In Miami, two men are found beaten and shot behind an abandoned house. As Det. TC Cepero digs deeper into the case he unearths more than one reason the men could have been killed.
In Miami, the homicide Unit's Team five works the murder of a hard working janitor, brutally stabbed to death in his own apartment. With no witnesses, they must rely on clues gathered at the crime seen to help then identify and track down their suspect. In Birmingham, Detective Chris Anderson investigates the murder of a man walking home after fixing a friend's car. With no physical evidence, Anderson gets help from the neighborhood to track down the suspect.
"Power at its best is love implementing the demands of justice. Justice at its best is love correcting everything that stands against love." Stated by legendary civil rights leader Martin Luther King Jr., these words represent a basic human philosophy to which black history's greatest leaders have passionately subscribed. Learn more about the world's most revered civil rights activists, known for their fight against social injustices and lasting impact on the lives of black citizens, including Harriet Tubman, Sojourner Truth, Nelson Mandela, Nina Simone, Mary McLeod Bethune, Lena Horne, Marva Collins, Rosa Parks, W.E.B. Du Bois, Malcolm X and Martin Luther King Jr.
The quest for civil rights for people of all races and economic backgrounds has been a fundamental part of U.S. history. Those who have worked directly in community organizing and empowerment, such as Dorothy Height, Marian Wright Edelman and Dolores Huerta, inspire us with their vision and strength of character. Then there are those who use the arts to create poignant messages on justice. Whether using music, literature or sculpture, figures like Joan Baez, June Jordan, Miriam Makeba, Augusta Savage and Alice Walker have imparted wisdom to last through the ages.
Visit Biography.com's Women's History group to explore more biographies, photos and videos of some the world's most fascinating women.

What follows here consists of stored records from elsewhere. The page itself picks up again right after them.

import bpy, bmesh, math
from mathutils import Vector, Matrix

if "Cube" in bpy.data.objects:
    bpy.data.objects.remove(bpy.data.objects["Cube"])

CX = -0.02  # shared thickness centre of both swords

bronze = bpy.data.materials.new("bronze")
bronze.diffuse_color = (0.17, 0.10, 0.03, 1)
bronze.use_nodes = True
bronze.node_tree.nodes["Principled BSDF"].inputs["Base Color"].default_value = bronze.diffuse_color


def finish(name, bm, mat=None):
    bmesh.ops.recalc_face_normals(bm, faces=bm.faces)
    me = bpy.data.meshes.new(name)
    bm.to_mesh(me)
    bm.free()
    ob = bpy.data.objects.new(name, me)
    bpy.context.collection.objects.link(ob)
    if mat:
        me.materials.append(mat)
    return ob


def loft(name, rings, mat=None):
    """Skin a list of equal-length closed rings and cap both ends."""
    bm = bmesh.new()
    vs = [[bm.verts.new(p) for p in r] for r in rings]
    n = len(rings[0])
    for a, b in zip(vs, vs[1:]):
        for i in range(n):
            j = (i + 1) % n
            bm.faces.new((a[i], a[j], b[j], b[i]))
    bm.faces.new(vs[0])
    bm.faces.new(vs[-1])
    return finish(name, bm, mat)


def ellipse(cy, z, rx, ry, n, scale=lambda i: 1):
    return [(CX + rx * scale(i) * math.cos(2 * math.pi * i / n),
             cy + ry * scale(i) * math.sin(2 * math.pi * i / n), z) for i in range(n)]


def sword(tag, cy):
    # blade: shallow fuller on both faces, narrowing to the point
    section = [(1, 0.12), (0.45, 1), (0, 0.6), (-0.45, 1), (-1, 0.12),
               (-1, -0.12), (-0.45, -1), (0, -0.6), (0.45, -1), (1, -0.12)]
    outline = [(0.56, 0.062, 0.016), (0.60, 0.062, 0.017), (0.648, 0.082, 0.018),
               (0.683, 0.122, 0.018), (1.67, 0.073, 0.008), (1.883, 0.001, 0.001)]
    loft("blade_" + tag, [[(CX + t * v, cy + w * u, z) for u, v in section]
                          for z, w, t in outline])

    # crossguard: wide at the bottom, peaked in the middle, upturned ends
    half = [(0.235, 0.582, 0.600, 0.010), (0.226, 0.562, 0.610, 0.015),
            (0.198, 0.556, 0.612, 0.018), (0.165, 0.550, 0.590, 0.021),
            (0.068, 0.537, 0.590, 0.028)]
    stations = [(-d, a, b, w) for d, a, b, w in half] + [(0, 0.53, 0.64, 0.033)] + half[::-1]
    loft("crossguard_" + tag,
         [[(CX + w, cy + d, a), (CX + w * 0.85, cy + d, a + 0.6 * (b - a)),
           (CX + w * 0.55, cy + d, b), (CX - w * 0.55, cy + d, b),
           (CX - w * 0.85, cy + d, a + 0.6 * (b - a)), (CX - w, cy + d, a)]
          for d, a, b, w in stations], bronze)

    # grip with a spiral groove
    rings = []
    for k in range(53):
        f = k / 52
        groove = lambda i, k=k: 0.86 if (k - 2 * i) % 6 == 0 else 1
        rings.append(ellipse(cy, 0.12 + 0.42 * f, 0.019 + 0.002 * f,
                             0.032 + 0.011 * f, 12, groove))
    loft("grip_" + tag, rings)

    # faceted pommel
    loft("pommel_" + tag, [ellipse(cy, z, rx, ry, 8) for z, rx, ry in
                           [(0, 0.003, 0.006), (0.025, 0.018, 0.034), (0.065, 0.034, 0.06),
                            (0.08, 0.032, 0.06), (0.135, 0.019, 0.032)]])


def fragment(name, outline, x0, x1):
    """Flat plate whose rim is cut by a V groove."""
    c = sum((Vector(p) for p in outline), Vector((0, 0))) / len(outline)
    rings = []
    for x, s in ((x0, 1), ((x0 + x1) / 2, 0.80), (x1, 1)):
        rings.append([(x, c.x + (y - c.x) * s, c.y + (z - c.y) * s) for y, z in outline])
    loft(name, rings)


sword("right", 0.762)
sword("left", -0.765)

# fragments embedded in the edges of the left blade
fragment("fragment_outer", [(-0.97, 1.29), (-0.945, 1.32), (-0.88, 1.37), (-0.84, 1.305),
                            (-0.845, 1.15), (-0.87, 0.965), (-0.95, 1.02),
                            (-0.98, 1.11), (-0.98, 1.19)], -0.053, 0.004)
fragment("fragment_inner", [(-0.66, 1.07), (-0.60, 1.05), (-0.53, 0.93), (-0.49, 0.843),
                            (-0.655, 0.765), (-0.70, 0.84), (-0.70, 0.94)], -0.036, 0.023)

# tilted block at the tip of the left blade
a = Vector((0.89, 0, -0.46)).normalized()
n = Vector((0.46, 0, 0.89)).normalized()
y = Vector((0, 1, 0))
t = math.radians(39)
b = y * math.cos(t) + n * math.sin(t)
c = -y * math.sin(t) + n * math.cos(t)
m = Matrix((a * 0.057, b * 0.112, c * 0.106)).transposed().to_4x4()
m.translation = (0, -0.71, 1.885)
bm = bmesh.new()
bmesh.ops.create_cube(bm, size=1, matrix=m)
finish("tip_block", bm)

The first Grammy Awards ceremony was held in 1959, after Walk of Fame recording executives compiled a list of industry leaders who they realized would never get a star on Hollywood Boulevard, but deserved recognition. The group helped found the National Academy of Recording Arts and Sciences, and named their award the "Grammy" as a nod to Edison's gramophone. Since then, hundreds of music industry members have received Grammys for their notable accomplishments in the field of music and recording. Here are the many winners of this now-prestigious award.
They make music with instruments they were born with - their voices. Gifted vocalists have entertained audiences across musical genres from the tour de force arias of Luciano Pavarotti to the classic crooning of Frank Sinatra and Tony Bennett to the soulful vocals of artists like Aretha Franklin and Mahalia Jackson. With their powerful lyricism, singers like Bob Dylan, Willie Nelson and Bruce Springsteen became poet laureates of American music while artists including Joan Baez and Joe Strummer used their voices to prompt social change while they entertained. Rockers from Elvis Presley to The Beatles to Kurt Cobain helped define their generations through their songs while icons like Michael Jackson, Cher and Whitney Houston shaped pop culture with their larger-than-life voices and personas. See these and more famous singers who have struck a chord in musical history.
Originally called Toast of the Town, The Ed Sullivan Show ran from 1948-1971 on CBS and was an American staple in the 50s and 60s. The American variety show featured the Who's Who of celebritydom over the decades, including Elvis Presley, The Beatles, Tony Bennett, Carol Channing, Lucille Ball, The Jackson 5, and The Doors.